Prior to undertaking this exercise, I thought I should undertake a little research> ISO settings are now part of every day digital photography. But this has not always been the case as in the days of wet film.
Bryan Peterson in Understanding Exposure-ISBN 081746300-3, pages 20-26) explains why ISO settings are so important. He, as always, make was could be a rather complicated subject a little easer to understand by using worker bees. (1 iso =1 worker bee)
” …. If my camera is set to iso 100 and yours to iso 200 you have twice as many bees than me. So if the two cameras are set to the same settings your camera will need less time to capture the same image as me image as there are twice as many bees bringing light to your camera.”
“… when you increase the iso (or number of worker bees) you cut the time necessary to get the image captured…”
Iso settings are part of the Photographic triangle which is made up of the following
- Iso Setting
- Shutter Speed
And the second
Here are two screen shots at 100%
Screen Shot above
There is a clear difference between the two screen shots, especially the sky.
I took a further image of the skyline as it got darker to see if the results would be the same. Although this image was effected by the wind causing movement to the camera , as you see.
Later I walked along Victoria Street to see if I could capture an image at an even higher iso.
I found girl camped out , waiting for the Royal Wedding. She had picked a dark spot under some trees, so she could get some sleep.
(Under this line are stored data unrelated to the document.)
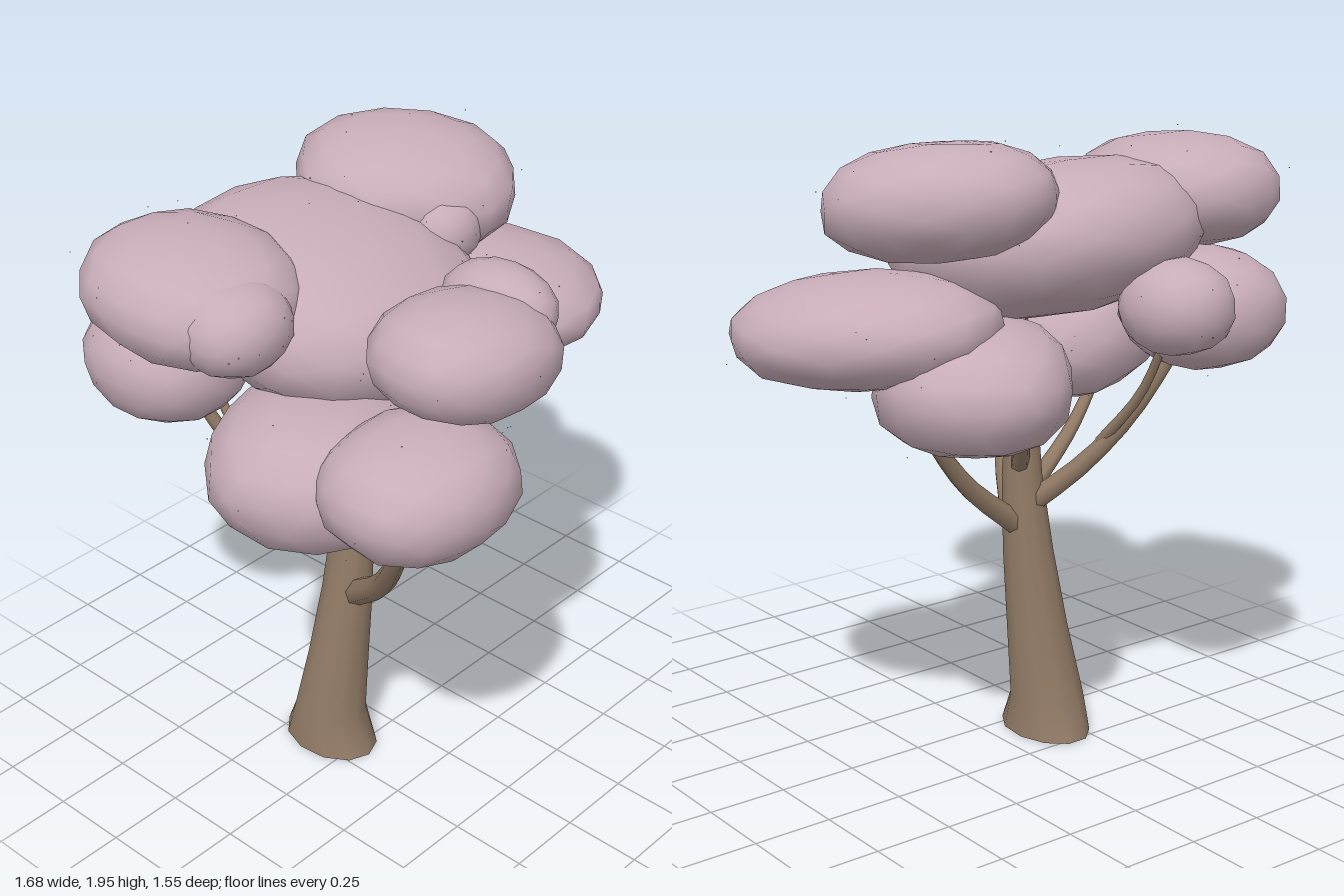
import * as THREE from 'three';
import { mergeVertices, mergeGeometries } from 'three/addons/utils/BufferGeometryUtils.js';

const V = (p) => new THREE.Vector3(...p);

// Small seeded random generator
function seeded(seed) {
  let s = seed;
  return () => {
    s = (s * 16807) % 2147483647;
    return s / 2147483647;
  };
}

// Boxy, low-poly ellipsoid with smooth normals; n sets how full its corners are
function clumpGeometry(radii, n, seed) {
  let geo = new THREE.IcosahedronGeometry(1, 2);
  geo.deleteAttribute('normal');
  geo.deleteAttribute('uv');
  geo = mergeVertices(geo, 1e-3);
  const rand = seeded(seed * 7919 + 17);
  const pos = geo.attributes.position;
  for (let i = 0; i < pos.count; i++) {
    const v = new THREE.Vector3().fromBufferAttribute(pos, i);
    const len = (Math.abs(v.x) ** n + Math.abs(v.y) ** n + Math.abs(v.z) ** n) ** (1 / n);
    v.multiplyScalar((0.985 + 0.035 * rand()) / len).multiply(V(radii));
    pos.setXYZ(i, v.x, v.y, v.z);
  }
  geo.computeVertexNormals();
  return geo;
}

// Tapered tube through a few points
function branchGeometry(points, r0, r1) {
  const curve = new THREE.CatmullRomCurve3(points.map(V));
  const rows = 8, sides = 7;
  const geo = new THREE.TubeGeometry(curve, rows, 1, sides);
  const pos = geo.attributes.position;
  for (let i = 0; i < pos.count; i++) {
    const t = Math.floor(i / (sides + 1)) / rows;
    const c = curve.getPointAt(t);
    const v = new THREE.Vector3().fromBufferAttribute(pos, i).sub(c);
    v.multiplyScalar(r0 + (r1 - r0) * t).add(c);
    pos.setXYZ(i, v.x, v.y, v.z);
  }
  return geo;
}

// Trunk rings from the ground up: [y, centre x, centre z, radius x, radius z]
const TRUNK = [
  [0, -0.18, -0.107, 0.122, 0.168],
  [0.12, -0.18, -0.11, 0.118, 0.116],
  [0.35, -0.155, -0.09, 0.098, 0.096],
  [0.6, -0.132, -0.07, 0.08, 0.081],
  [0.85, -0.112, -0.062, 0.063, 0.066],
  [1.1, -0.11, -0.06, 0.045, 0.05],
  [1.35, -0.1, -0.06, 0.03, 0.03],
];

// Open-ended trunk without a seam
function trunkGeometry() {
  const rows = TRUNK.length - 1;
  let geo = new THREE.CylinderGeometry(1, 1, 1, 11, rows, true);
  geo.deleteAttribute('normal');
  geo.deleteAttribute('uv');
  geo = mergeVertices(geo, 1e-3);
  const pos = geo.attributes.position;
  for (let i = 0; i < pos.count; i++) {
    const [y, cx, cz, rx, rz] = TRUNK[Math.round((pos.getY(i) + 0.5) * rows)];
    pos.setXYZ(i, cx + pos.getX(i) * rx, y, cz + pos.getZ(i) * rz);
  }
  geo.computeVertexNormals();
  return geo;
}

// Limbs: [name, points, start radius, end radius]
const BRANCHES = [
  ['frontLimb', [[-0.14, 0.58, -0.04], [-0.22, 0.74, 0.15], [-0.32, 0.94, 0.3], [-0.41, 1.2, 0.45]], 0.045, 0.02],
  ['frontLimbFork', [[-0.31, 0.92, 0.27], [-0.32, 1.02, 0.29], [-0.33, 1.16, 0.31]], 0.018, 0.014],
  ['leftLimb', [[-0.09, 0.69, -0.07], [0.1, 0.84, -0.08], [0.23, 0.99, -0.1], [0.33, 1.14, -0.12]], 0.038, 0.02],
  ['backLimb', [[-0.12, 0.76, -0.09], [-0.22, 0.88, -0.2], [-0.33, 1.06, -0.32], [-0.44, 1.35, -0.46]], 0.036, 0.016],
  ['backLimbFork', [[-0.27, 0.97, -0.25], [-0.3, 1.15, -0.4], [-0.28, 1.4, -0.55]], 0.018, 0.012],
  ['rightLimb', [[-0.14, 0.78, -0.06], [-0.34, 0.94, -0.02], [-0.48, 1.09, 0.02]], 0.03, 0.018],
  ['leftBackLimb', [[-0.09, 0.88, -0.08], [-0.02, 1.02, -0.18], [0.05, 1.14, -0.28]], 0.03, 0.02],
  ['innerFrontLimb', [[-0.11, 0.89, -0.03], [-0.11, 1.0, 0.05], [-0.11, 1.25, 0.22]], 0.032, 0.022],
  ['frontTwig', [[-0.11, 1.23, 0.21], [-0.06, 1.38, 0.29], [-0.02, 1.56, 0.37]], 0.02, 0.012],
  ['frontTwigFork', [[-0.11, 1.22, 0.2], [-0.15, 1.35, 0.28], [-0.2, 1.55, 0.38]], 0.018, 0.012],
  ['upperLeftTwig', [[0.2, 1.4, -0.12], [0.29, 1.52, -0.09], [0.34, 1.68, -0.06]], 0.018, 0.012],
];

// Foliage: [name, centre, radii, rotation, fullness]
const CLUMPS = [
  ['crownCentre', [-0.12, 1.61, -0.16], [0.45, 0.23, 0.455], [0.2, 0, -0.05], 2.4],
  ['crownUpperRight', [-0.54, 1.73, -0.265], [0.287, 0.172, 0.325], [0.05, 0, 0], 2.35],
  ['crownUpperRightTuft', [-0.6, 1.715, -0.04], [0.165, 0.13, 0.155], [0, 0, 0], 2.3],
  ['crownUpperLeft', [0.335, 1.775, -0.245], [0.335, 0.168, 0.285], [0.13, -0.78, 0], 2.4],
  ['crownUpperLeftTuft', [0.255, 1.71, -0.03], [0.12, 0.11, 0.11], [0, 0, 0], 2.3],
  ['crownLeft', [0.48, 1.4, -0.085], [0.4, 0.165, 0.328], [0.03, -0.95, -0.04], 2.2],
  ['crownFront', [-0.19, 1.64, 0.44], [0.285, 0.165, 0.242], [0, 0, -0.12], 2.3],
  ['crownFrontTuft', [0.02, 1.69, 0.385], [0.13, 0.122, 0.182], [0, 0, 0], 2.2],
  ['crownFrontRight', [-0.455, 1.37, 0.51], [0.285, 0.175, 0.253], [0, 0, 0], 2.35],
  ['crownLowerRight', [-0.415, 1.275, 0.11], [0.39, 0.21, 0.315], [0, 0.5, -0.13], 2.5],
  ['crownLowerLeft', [0.24, 1.24, -0.267], [0.36, 0.19, 0.29], [0, 1.0, 0], 2.5],
  ['crownBackRight', [-0.46, 1.41, -0.48], [0.23, 0.18, 0.25], [0, 0, 0], 2.3],
  ['crownBack', [-0.25, 1.46, -0.6], [0.16, 0.14, 0.17], [0, 0, 0], 2.2],
];

// Tiny loose petals floating round the clumps
function petalGeometry() {
  const rand = seeded(4242);
  const petals = [];
  for (const [, centre, radii] of CLUMPS) {
    for (let k = 0; k < 12; k++) {
      const a = rand() * Math.PI * 2;
      const h = rand() * 2 - 1;
      const s = Math.sqrt(1 - h * h);
      const p = V([s * Math.cos(a), h, s * Math.sin(a)]).multiply(V(radii));
      p.multiplyScalar(1.02 + 0.2 * rand()).add(V(centre));
      p.y = Math.min(p.y, 1.995);
      petals.push(new THREE.TetrahedronGeometry(0.003).translate(p.x, p.y, p.z));
    }
  }
  return mergeGeometries(petals);
}

export function createModel() {
  const bark = new THREE.MeshStandardMaterial({ color: 0x927b66, side: THREE.DoubleSide });
  bark.name = 'bark brown';
  const blossom = new THREE.MeshStandardMaterial({ color: 0xc8adb8 });
  blossom.name = 'blossom pink';

  const tree = new THREE.Group();
  tree.name = 'tree';
  const add = (name, geo, mat) => {
    const mesh = new THREE.Mesh(geo, mat);
    mesh.name = name;
    tree.add(mesh);
    return mesh;
  };

  add('trunk', trunkGeometry(), bark);
  for (const [name, points, r0, r1] of BRANCHES) add(name, branchGeometry(points, r0, r1), bark);

  CLUMPS.forEach(([name, centre, radii, rotation, fullness], i) => {
    const clump = add(name, clumpGeometry(radii, fullness, i + 1), blossom);
    clump.position.set(...centre);
    clump.rotation.set(...rotation);
  });
  add('loosePetals', petalGeometry(), blossom);
  return tree;
}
I decided that if I were a press photographer I would need to get this sort of image what ever the situation. I worked my way through the iso setting untill I got this image.
I found that in order to get an image that was of any use I had to go up to Iso 5000. The screen shot below shows what the image would be like at 100% crop.
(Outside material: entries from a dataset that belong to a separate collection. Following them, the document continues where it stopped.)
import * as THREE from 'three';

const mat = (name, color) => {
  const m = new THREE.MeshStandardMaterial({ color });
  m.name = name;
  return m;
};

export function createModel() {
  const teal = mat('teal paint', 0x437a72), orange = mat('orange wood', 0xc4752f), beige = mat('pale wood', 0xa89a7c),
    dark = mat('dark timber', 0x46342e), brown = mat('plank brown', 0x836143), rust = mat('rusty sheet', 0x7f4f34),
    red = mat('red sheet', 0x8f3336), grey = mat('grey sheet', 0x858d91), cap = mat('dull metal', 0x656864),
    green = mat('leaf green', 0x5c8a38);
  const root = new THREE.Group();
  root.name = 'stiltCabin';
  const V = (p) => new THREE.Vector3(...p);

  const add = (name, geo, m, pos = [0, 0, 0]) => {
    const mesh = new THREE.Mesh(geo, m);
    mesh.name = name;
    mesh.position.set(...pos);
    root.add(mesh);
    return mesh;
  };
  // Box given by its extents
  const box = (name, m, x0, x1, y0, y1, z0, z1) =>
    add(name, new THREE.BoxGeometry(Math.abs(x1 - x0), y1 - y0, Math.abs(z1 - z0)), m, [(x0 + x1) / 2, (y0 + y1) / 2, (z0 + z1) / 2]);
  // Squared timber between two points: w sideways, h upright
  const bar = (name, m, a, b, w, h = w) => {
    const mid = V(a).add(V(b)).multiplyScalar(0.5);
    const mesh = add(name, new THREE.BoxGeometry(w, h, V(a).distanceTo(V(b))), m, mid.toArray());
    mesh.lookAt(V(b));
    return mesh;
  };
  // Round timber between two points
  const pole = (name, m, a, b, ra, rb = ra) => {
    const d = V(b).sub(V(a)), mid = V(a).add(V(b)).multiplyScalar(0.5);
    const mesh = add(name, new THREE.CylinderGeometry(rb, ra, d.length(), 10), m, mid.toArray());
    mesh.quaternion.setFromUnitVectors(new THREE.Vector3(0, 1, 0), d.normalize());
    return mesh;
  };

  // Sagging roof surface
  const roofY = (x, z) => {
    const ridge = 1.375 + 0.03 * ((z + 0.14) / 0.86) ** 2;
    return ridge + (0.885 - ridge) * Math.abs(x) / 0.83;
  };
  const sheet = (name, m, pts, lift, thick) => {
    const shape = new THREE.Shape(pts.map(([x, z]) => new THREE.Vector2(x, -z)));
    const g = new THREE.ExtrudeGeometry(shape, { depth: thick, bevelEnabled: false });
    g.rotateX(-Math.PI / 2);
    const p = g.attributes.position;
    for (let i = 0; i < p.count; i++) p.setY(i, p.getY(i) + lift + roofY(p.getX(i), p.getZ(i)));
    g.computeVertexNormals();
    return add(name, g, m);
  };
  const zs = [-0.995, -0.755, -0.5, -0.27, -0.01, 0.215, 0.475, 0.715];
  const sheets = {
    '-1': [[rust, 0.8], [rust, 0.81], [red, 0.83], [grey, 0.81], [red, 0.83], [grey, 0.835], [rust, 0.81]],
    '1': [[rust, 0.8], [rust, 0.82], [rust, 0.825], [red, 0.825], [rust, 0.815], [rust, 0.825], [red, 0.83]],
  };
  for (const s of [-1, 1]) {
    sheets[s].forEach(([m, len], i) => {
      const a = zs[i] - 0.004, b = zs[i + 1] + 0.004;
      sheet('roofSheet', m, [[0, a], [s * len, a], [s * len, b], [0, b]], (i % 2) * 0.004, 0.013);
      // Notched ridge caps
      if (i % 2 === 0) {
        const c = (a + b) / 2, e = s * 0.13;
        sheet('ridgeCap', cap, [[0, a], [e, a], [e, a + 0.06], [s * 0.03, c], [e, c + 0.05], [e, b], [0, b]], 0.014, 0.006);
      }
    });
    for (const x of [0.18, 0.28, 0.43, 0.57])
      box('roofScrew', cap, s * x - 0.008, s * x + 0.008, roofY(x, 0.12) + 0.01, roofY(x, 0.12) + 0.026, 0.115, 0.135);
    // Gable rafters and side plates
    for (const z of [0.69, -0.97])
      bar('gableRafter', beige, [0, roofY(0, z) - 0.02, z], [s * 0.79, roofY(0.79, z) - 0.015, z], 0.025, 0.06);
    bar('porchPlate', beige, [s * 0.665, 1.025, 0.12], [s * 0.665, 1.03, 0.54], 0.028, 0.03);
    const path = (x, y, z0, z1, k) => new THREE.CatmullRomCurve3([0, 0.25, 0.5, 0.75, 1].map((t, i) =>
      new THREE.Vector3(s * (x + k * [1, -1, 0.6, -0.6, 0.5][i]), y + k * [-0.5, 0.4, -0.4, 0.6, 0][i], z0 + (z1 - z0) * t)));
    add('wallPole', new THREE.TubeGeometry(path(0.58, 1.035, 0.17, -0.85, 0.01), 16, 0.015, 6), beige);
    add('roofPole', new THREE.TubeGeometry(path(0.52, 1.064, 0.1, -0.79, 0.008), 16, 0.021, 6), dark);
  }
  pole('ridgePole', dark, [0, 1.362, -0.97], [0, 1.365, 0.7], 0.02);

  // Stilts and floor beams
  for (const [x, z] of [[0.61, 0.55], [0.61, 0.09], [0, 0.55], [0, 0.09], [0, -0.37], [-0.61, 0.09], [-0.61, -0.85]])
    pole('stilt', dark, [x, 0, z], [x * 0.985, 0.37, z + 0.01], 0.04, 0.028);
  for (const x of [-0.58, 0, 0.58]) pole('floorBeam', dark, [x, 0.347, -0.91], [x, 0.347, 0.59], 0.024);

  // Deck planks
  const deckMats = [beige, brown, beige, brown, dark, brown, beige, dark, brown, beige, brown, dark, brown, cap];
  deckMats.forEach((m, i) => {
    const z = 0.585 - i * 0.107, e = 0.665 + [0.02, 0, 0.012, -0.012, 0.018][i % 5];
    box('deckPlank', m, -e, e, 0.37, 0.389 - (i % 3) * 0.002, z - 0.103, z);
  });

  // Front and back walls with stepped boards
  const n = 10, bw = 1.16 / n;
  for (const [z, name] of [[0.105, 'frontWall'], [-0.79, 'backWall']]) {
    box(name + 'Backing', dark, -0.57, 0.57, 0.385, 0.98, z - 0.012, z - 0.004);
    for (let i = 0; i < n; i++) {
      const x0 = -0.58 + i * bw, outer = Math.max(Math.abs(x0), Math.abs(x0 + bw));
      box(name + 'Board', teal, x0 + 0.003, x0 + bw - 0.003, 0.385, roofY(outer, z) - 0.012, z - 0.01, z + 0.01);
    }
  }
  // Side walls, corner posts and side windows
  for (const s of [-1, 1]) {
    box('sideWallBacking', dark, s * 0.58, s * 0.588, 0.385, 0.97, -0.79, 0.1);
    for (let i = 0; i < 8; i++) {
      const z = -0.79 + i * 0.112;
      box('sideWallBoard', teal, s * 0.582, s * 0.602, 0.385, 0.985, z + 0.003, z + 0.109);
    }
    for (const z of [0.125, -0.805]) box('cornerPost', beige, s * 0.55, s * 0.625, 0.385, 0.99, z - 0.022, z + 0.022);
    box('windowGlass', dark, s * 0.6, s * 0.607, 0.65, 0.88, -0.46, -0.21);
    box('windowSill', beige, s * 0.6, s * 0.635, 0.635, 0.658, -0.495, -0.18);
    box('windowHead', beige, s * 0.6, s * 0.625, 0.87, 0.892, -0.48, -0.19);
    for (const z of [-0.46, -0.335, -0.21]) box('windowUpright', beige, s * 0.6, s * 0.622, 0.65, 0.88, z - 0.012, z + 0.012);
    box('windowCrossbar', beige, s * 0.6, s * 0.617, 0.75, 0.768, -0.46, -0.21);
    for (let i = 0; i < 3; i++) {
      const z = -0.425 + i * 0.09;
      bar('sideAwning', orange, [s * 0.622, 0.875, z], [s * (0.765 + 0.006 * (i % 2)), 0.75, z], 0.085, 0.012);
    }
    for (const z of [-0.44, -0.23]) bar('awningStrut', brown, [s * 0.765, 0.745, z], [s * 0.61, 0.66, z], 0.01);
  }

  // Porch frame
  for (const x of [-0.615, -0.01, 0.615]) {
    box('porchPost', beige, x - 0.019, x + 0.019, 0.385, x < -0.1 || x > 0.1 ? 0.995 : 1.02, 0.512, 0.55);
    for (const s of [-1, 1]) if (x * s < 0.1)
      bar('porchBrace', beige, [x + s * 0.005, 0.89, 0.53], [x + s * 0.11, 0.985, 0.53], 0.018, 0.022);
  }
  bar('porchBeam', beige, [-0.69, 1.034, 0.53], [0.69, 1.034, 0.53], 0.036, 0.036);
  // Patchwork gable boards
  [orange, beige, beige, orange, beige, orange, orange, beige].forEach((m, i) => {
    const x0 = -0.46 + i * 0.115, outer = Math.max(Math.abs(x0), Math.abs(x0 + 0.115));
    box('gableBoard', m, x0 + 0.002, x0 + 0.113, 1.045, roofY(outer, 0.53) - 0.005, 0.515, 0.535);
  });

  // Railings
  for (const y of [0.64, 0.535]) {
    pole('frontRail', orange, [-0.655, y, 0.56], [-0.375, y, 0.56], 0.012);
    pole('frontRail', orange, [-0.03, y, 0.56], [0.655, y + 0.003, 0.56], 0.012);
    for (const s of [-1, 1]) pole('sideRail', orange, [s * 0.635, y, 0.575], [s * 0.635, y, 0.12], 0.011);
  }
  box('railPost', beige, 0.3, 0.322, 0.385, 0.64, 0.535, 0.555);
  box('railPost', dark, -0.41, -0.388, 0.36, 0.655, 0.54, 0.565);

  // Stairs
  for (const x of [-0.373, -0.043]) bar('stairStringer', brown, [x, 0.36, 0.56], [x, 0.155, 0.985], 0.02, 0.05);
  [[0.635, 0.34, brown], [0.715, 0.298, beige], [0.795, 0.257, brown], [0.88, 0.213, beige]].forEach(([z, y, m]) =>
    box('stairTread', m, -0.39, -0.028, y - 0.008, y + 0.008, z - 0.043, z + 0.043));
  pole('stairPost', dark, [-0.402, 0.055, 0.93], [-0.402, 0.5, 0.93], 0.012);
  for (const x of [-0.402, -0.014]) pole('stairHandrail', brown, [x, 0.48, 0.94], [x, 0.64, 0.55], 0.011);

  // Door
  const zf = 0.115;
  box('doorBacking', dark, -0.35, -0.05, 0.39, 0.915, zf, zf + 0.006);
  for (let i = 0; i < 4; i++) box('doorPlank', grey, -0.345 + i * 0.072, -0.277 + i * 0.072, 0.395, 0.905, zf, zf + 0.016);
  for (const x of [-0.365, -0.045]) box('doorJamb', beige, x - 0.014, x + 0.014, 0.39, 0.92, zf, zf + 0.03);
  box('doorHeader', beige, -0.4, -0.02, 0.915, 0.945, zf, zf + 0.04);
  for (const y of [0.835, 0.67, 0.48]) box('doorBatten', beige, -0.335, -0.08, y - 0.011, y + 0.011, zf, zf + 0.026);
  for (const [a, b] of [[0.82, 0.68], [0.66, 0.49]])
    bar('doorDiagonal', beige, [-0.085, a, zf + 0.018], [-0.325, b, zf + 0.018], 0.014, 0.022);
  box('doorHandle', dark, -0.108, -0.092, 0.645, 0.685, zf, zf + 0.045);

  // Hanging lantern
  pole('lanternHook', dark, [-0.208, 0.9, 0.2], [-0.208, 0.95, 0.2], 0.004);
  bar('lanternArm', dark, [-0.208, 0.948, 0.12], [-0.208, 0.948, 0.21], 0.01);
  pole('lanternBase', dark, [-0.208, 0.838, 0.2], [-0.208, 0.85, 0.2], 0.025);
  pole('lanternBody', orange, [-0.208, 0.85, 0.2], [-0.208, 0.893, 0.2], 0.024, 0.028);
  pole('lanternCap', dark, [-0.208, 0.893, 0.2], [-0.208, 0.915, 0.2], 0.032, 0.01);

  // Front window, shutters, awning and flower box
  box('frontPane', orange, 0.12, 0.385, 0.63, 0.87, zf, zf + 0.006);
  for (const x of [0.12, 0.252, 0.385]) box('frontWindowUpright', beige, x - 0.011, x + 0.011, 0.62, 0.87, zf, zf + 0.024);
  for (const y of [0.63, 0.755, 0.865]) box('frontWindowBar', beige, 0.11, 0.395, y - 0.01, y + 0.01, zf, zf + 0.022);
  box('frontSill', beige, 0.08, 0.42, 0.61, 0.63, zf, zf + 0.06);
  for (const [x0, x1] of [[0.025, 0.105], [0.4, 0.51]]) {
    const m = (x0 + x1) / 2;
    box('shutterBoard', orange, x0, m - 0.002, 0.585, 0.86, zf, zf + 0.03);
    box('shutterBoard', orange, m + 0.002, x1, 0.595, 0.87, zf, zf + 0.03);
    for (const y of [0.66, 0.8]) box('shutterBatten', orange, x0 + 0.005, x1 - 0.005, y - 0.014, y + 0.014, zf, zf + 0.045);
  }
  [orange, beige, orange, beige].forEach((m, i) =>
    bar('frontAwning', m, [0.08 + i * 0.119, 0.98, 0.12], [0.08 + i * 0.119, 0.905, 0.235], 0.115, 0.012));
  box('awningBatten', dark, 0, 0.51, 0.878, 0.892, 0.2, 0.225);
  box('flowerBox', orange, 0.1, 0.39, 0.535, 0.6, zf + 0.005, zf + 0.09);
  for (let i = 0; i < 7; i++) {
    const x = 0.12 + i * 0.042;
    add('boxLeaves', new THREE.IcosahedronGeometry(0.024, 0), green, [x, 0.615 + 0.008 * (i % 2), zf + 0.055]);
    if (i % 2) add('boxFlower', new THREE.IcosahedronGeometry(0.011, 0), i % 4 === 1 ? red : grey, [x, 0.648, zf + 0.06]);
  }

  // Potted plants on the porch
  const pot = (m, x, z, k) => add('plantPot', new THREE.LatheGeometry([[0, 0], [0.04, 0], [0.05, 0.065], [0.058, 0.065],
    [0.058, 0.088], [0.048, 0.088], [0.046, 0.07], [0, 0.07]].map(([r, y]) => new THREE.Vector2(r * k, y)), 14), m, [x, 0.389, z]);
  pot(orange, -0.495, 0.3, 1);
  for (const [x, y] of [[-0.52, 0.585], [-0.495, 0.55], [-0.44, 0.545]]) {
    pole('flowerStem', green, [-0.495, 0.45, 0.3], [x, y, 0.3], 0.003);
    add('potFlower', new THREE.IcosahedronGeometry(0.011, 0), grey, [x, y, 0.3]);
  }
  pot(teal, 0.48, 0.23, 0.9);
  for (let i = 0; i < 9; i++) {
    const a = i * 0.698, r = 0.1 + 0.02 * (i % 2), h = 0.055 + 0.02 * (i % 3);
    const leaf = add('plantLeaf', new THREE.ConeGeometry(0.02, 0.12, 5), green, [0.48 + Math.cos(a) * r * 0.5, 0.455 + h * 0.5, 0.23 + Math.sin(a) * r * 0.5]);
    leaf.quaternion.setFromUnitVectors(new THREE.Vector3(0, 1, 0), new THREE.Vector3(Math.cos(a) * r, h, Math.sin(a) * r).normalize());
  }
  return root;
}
I chose an area in the image that contained writing to show a greater effect.
You can clearly see noise and although you can not read the writing the images are still visible.
Further images were now required to see how high I could push the camera and still have a usable image. I captured this image of a cameraman
It was very dark here , but I got an image that was reasonably clear, however as you will see from the screen shot a lot of noise is shown. As a further test I decided to take this crop at 150%. The results were interesting as you can see.
The audio ports can be seen and the writing is still visible.
I noted that the noise appears to be more visible on the black parts on the image rather than the silver. I noted similar results on some of the crops above.
Is noise greater on dark sections of the image or lighter sections?
In view of the above results I set off again to try and find an image that would test the camera even further.
Again this shot was taken hand-held in the street.
After looking at the result we are now getting to the stage where the quality of the original image is showing a lot of noise. I think that this is still a usable image if it was captured by a press photographer of an important event that nobody else had captured.
Below are two crops, one at 100% and a second t 150%
and the second
These crops were taken from this area of the original image
The 100% crop still shows detail however the 150% crop is, in my view, of little use.
I decided to go back onto the roof of the building I was using to get a further long distance image of a London landmark from a distance. There would be very little light , due to the distance , so my only option would be to shoot using very high iso.
Here is the result, I’m sure we all know this building.
Here is the crop at 100% , which I was rather pleased with
Clearly lots of noise, but there is still detail, look at the brick work and the detail in the tower behind.
How would conversion to black and white effect the image if it was say, going into a newspaper, well her is the result.
I thought that this looked better, what do you think?
End of great exercise.Further review to follow.